**WORK INSTRUCTIONS**. The output is the line holding "obj = bpy.data.objects.new(name, mesh)" and all lines after it to the end of the records below; restate them unchanged and add nothing.

**EXTRACTED MATERIAL**.

========================================================================

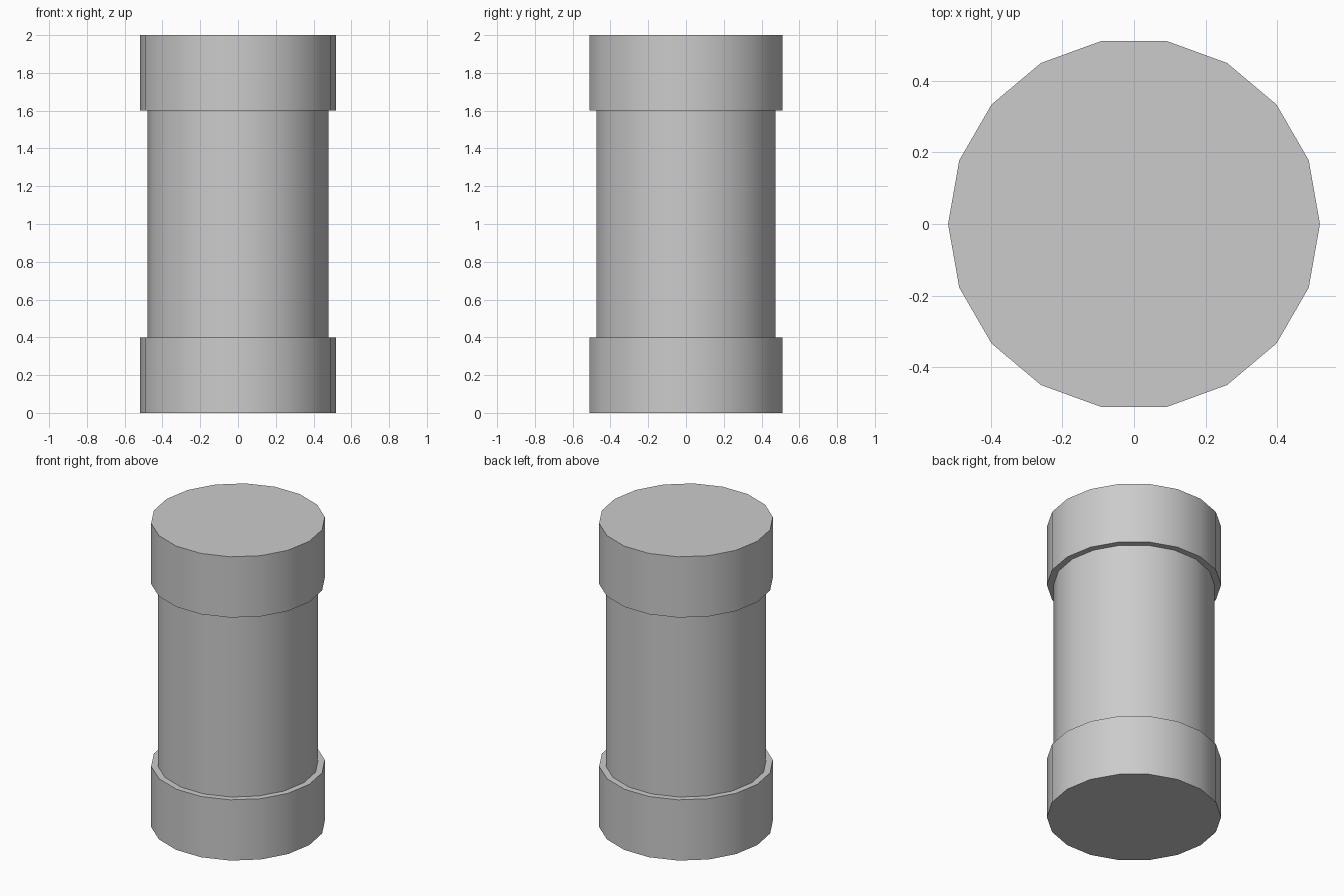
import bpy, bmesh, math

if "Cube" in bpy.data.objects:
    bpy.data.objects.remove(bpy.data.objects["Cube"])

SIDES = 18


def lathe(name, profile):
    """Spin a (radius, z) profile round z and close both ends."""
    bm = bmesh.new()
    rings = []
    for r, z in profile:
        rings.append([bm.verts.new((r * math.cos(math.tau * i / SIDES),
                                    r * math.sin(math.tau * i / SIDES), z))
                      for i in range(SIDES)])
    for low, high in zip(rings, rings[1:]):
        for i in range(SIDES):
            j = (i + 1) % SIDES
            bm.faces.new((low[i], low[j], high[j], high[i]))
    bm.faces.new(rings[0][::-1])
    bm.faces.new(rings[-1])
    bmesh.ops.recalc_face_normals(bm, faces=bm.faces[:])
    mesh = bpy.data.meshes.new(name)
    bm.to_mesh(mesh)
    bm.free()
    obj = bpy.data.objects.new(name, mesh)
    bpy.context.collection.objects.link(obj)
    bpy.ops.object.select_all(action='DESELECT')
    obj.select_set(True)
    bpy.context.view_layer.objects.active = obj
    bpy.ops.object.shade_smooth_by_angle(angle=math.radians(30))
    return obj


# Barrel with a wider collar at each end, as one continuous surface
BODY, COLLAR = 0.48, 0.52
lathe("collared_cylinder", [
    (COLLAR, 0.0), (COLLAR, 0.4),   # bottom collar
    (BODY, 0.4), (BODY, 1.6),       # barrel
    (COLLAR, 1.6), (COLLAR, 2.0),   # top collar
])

========================================================================

**WRITTEN RESPONSE**.
    obj = bpy.data.objects.new(name, mesh)
    bpy.context.collection.objects.link(obj)
    bpy.ops.object.select_all(action='DESELECT')
    obj.select_set(True)
    bpy.context.view_layer.objects.active = obj
    bpy.ops.object.shade_smooth_by_angle(angle=math.radians(30))
    return obj


# Barrel with a wider collar at each end, as one continuous surface
BODY, COLLAR = 0.48, 0.52
lathe("collared_cylinder", [
    (COLLAR, 0.0), (COLLAR, 0.4),   # bottom collar
    (BODY, 0.4), (BODY, 1.6),       # barrel
    (COLLAR, 1.6), (COLLAR, 2.0),   # top collar
])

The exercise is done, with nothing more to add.